Login Form


Welcome, Guest
Username: Password: Remember me
  • Page:
  • 1

TOPIC: FTE Certifications & Education

FTE Certifications & Education 3 weeks 13 hours ago #993

  • msola22
  • msola22's Avatar Topic Author
  • Offline
  • Fresh Boarder
  • Fresh Boarder
  • Posts: 1
  • Thank you received: 0
I am interested in becoming a FTE or Flight Test Pilot. My question is, what would be the best direction to go into as far as education and certifications are concerned? I already have a bachelor's degree in aeronautical engineering, so should I go for my masters degree next? Or should I attain a pilot's license, which I do want eventually? Or a third option is to take the FE exan for my EIT Certificate? I'm confused on the next step in my journey. Thank for the help.

FTE Certifications & Education 3 weeks 13 hours ago #994

  • alawless
  • alawless's Avatar
  • Offline
  • Moderator
  • Moderator
  • SFTE Tech Council Chair
  • Posts: 118
  • Thank you received: 19
Luck favors the prepared.
Many FTEs are not pilots, but having a license often brings more opportunity. Certainly some FTE jobs require a commercial/multi engine type license, but those jobs are not common.
The National Test Pilot School in Mojave, California has two-week introductory courses to flight testing. They include flying but are expensive. As a hiring manager, I would certainly favor someone who goes the extra mile to get this sort of training to show he/she is serious about the profession. The same applies to joining a professional organization such as SFTE. A Masters degree specifically in flight testing is certainly good but not many schools offer this. I think Embry Riddle does but it is expensive. Fortunately this is not required to get your career started.

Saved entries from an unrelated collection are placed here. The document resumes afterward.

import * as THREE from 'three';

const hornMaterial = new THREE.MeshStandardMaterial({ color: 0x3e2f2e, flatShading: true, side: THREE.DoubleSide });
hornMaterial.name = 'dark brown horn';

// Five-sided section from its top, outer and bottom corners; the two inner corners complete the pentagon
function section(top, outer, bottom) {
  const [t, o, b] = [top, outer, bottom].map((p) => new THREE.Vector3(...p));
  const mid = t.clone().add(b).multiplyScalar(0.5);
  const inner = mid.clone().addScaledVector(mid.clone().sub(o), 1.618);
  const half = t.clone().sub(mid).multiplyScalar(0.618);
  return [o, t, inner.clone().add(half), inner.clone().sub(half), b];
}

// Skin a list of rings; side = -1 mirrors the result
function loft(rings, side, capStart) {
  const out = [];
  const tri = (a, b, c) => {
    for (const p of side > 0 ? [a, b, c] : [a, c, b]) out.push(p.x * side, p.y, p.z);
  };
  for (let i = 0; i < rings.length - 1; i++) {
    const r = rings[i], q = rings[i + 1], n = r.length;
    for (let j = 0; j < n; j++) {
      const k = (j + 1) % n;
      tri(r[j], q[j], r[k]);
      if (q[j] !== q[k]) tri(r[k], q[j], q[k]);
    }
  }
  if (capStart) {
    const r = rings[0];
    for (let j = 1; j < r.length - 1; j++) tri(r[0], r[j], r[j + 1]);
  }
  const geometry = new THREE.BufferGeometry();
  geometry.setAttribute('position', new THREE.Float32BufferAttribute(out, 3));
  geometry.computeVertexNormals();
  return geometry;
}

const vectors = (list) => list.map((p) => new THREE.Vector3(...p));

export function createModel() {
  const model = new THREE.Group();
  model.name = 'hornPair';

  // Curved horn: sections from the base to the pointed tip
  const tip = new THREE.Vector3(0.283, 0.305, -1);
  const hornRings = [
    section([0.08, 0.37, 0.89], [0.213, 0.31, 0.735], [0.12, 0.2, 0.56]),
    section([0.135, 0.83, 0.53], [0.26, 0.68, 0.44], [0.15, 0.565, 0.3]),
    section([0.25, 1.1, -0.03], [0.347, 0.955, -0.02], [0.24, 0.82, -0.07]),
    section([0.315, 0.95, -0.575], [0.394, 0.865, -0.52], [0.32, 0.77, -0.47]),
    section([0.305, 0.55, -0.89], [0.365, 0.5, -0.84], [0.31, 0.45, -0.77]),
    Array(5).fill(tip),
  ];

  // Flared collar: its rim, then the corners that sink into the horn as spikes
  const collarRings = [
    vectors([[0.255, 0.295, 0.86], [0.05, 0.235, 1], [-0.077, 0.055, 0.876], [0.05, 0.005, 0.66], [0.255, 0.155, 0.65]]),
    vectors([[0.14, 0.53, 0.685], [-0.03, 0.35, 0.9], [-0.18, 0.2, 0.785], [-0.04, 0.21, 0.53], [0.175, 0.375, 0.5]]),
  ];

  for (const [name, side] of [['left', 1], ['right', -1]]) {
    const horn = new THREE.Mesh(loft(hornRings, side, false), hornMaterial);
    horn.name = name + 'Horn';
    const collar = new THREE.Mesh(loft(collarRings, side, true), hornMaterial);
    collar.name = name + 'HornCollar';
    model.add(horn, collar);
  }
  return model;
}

The above apply directly to the flight test engineering profession. Other things such as flight engineer certificate is distantly related to what we do, but certainly doesn't hurt. The same can be said of a dispatcher license. What is most important to me is computer/coding skills. Any decent flight test department can mentor you on the finer points or even bring you up from zero.What many of them lack, however, is someone who can bring in the latest tools. If you can write code, apps or macros and you emphasize this in your resume and job interviews - that should go a long way. If a hiring manager doesn't appreciate someone who has already invested into the profession, then don't worry - you wouldn't want to work for him/her anyway.

As far a becoming a test pilot goes, you'll first need to build about 2000 hours flight experience in the class of airplane you want to test. As you get about halfway there you can start aiming for what it takes to become a test pilot...but that's a long way off for you.
  • Page:
  • 1
Moderators: ckeithleyguygratton
Time to create page: 2.608 seconds